● DESCRIPTION OF THE TASK
Among the entries below, find all lines that include "faces" and copy them.

Items listed in a dataset:
+++

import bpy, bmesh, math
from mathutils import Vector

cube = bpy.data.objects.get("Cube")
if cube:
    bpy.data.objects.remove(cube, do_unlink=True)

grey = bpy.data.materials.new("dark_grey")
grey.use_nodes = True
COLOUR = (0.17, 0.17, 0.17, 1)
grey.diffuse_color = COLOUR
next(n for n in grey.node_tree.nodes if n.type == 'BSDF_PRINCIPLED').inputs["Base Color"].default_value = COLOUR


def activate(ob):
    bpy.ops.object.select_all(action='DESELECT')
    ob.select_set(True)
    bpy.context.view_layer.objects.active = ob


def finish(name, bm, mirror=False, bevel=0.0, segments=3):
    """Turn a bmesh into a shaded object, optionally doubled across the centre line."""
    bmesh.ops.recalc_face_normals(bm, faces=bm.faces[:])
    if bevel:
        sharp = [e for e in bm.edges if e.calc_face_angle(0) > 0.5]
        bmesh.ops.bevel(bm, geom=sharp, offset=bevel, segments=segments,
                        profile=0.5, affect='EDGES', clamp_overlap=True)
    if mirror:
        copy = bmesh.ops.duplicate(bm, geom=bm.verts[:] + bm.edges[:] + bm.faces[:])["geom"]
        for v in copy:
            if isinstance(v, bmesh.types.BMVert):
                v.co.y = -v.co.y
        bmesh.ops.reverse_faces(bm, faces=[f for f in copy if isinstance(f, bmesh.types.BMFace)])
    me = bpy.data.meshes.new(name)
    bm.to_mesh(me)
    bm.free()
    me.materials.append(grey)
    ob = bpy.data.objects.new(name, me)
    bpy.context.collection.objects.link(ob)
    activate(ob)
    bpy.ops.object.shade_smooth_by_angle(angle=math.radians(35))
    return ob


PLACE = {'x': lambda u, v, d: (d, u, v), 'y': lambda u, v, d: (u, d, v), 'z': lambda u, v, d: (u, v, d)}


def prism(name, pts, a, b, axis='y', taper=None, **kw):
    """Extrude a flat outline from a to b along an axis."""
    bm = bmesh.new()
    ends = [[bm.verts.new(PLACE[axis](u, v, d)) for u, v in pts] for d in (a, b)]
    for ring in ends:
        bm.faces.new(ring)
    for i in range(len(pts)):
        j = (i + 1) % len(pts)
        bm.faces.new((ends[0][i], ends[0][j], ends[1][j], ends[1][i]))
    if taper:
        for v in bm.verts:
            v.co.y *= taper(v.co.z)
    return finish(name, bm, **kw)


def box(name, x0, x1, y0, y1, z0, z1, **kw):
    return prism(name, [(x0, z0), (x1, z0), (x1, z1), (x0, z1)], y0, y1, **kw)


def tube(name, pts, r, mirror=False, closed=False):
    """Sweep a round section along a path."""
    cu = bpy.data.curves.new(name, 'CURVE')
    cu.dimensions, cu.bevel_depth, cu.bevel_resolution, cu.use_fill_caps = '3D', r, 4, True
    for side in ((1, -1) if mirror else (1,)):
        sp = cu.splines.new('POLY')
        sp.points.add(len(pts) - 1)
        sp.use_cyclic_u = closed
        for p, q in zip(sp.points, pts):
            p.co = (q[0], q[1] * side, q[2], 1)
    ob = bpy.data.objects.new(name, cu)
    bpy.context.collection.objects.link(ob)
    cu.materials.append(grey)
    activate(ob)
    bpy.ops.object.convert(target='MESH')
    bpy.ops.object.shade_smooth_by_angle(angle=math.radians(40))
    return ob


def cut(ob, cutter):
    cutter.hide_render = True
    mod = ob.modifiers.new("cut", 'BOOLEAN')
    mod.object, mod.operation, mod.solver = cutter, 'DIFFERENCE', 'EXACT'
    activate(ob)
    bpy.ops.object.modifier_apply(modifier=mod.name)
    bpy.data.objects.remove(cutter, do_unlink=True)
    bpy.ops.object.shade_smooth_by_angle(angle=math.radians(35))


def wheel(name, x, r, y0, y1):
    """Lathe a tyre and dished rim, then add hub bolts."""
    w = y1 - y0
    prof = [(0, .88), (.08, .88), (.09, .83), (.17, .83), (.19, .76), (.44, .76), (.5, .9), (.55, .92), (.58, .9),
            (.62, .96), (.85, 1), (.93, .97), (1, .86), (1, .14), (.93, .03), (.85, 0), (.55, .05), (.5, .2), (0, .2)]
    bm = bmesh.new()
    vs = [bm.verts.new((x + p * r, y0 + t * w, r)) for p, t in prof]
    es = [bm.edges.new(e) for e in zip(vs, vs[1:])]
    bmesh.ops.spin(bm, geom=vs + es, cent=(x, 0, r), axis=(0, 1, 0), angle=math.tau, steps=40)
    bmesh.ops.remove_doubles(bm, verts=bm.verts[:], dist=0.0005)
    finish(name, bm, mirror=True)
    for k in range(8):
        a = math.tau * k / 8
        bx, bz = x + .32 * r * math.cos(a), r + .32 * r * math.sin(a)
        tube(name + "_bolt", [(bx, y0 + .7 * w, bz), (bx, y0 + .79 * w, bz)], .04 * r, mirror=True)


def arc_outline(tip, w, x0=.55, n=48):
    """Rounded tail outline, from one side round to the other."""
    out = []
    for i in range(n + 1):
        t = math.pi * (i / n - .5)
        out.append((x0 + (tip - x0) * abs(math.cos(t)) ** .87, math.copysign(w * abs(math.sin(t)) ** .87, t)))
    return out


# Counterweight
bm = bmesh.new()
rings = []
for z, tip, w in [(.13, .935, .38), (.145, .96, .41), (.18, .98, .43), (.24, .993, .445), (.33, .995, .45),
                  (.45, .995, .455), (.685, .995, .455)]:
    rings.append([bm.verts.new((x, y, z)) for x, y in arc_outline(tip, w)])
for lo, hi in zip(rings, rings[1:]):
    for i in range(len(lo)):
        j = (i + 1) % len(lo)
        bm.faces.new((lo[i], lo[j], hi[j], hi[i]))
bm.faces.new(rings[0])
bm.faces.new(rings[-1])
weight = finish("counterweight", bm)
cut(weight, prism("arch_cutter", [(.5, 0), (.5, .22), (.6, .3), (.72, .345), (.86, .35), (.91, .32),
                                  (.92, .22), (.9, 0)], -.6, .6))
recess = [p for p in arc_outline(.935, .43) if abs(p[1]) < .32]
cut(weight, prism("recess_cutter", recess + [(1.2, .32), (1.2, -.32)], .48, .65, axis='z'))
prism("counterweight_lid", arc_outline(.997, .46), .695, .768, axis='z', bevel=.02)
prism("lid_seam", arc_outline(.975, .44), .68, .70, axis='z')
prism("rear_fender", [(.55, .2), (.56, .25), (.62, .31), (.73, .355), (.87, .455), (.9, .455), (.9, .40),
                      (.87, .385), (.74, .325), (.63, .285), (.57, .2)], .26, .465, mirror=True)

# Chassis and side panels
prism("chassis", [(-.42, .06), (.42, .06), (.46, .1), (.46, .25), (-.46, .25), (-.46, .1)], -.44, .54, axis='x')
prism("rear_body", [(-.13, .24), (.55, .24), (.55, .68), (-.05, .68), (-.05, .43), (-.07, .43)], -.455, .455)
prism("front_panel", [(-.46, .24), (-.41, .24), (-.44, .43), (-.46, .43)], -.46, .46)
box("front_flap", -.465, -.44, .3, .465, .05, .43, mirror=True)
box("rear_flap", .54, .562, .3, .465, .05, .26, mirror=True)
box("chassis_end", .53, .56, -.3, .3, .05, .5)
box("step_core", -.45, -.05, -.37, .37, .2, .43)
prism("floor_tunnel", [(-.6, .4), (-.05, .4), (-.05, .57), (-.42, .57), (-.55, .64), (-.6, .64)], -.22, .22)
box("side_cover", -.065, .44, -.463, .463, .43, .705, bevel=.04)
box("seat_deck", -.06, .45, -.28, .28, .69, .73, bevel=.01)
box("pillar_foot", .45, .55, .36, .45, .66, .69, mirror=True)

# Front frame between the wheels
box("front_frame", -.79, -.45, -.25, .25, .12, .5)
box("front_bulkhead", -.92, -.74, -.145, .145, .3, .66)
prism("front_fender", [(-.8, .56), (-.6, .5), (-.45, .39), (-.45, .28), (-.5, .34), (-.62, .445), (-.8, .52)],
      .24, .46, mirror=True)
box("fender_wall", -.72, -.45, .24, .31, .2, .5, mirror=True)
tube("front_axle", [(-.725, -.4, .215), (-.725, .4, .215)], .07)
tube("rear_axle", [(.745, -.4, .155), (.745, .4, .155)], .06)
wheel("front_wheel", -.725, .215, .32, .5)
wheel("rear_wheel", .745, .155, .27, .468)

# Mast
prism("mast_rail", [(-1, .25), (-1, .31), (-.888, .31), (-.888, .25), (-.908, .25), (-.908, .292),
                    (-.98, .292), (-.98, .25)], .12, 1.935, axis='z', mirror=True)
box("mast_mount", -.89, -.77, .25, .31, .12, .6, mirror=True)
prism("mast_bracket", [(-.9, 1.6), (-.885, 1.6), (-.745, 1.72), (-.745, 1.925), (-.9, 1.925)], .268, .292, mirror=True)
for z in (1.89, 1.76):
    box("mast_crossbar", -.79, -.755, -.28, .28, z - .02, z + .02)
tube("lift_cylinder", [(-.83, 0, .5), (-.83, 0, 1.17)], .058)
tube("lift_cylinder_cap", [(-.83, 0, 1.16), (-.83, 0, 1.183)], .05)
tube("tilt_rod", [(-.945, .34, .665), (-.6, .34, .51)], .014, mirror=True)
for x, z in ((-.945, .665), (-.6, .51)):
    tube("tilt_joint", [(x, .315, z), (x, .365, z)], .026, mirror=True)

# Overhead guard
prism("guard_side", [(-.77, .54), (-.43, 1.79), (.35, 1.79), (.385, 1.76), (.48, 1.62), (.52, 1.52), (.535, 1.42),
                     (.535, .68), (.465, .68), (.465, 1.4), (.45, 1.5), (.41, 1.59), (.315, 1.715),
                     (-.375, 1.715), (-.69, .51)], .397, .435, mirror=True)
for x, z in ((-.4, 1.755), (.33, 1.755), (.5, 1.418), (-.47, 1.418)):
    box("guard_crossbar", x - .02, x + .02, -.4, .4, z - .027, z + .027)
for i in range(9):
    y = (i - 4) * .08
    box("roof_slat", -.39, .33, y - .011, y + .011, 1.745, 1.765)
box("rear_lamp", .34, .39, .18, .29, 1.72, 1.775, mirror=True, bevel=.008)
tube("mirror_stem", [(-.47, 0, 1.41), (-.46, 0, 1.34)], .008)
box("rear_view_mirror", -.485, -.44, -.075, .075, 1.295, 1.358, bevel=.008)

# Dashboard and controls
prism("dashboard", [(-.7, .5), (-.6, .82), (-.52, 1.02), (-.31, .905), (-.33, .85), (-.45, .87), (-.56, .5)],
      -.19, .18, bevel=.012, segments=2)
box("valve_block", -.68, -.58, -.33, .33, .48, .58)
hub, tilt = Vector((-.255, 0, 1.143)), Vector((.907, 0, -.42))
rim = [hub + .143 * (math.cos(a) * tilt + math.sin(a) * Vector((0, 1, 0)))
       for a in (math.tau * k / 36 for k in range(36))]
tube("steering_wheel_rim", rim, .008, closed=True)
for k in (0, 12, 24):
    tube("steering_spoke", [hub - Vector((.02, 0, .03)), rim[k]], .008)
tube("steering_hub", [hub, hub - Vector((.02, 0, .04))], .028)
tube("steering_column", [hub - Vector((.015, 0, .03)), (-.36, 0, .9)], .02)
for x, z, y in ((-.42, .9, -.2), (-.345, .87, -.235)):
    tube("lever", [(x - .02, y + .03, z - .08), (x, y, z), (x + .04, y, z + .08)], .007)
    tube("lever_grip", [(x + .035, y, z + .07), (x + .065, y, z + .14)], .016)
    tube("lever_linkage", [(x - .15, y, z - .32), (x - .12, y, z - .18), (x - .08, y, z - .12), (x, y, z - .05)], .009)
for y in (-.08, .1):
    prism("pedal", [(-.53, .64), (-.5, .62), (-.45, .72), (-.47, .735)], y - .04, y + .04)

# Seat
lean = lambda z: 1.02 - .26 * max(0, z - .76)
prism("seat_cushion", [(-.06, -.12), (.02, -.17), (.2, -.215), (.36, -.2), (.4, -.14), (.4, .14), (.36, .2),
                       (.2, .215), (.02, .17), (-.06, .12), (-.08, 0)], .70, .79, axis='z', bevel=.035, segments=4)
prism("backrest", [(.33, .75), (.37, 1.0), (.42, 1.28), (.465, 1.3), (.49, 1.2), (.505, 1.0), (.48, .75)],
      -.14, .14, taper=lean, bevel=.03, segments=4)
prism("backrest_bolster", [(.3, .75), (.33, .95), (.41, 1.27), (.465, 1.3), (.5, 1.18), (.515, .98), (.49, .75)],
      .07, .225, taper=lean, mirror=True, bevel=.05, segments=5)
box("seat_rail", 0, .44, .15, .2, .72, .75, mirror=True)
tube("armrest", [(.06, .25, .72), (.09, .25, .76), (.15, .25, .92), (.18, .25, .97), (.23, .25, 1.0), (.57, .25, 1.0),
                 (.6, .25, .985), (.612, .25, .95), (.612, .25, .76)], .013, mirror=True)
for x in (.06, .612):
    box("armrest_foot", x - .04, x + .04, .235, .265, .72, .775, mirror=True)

+++

● SOLVED EXERCISE
    bmesh.ops.recalc_face_normals(bm, faces=bm.faces[:])
        copy = bmesh.ops.duplicate(bm, geom=bm.verts[:] + bm.edges[:] + bm.faces[:])["geom"]
        bmesh.ops.reverse_faces(bm, faces=[f for f in copy if isinstance(f, bmesh.types.BMFace)])
        bm.faces.new(ring)
        bm.faces.new((ends[0][i], ends[0][j], ends[1][j], ends[1][i]))
        bm.faces.new((lo[i], lo[j], hi[j], hi[i]))
bm.faces.new(rings[0])
bm.faces.new(rings[-1])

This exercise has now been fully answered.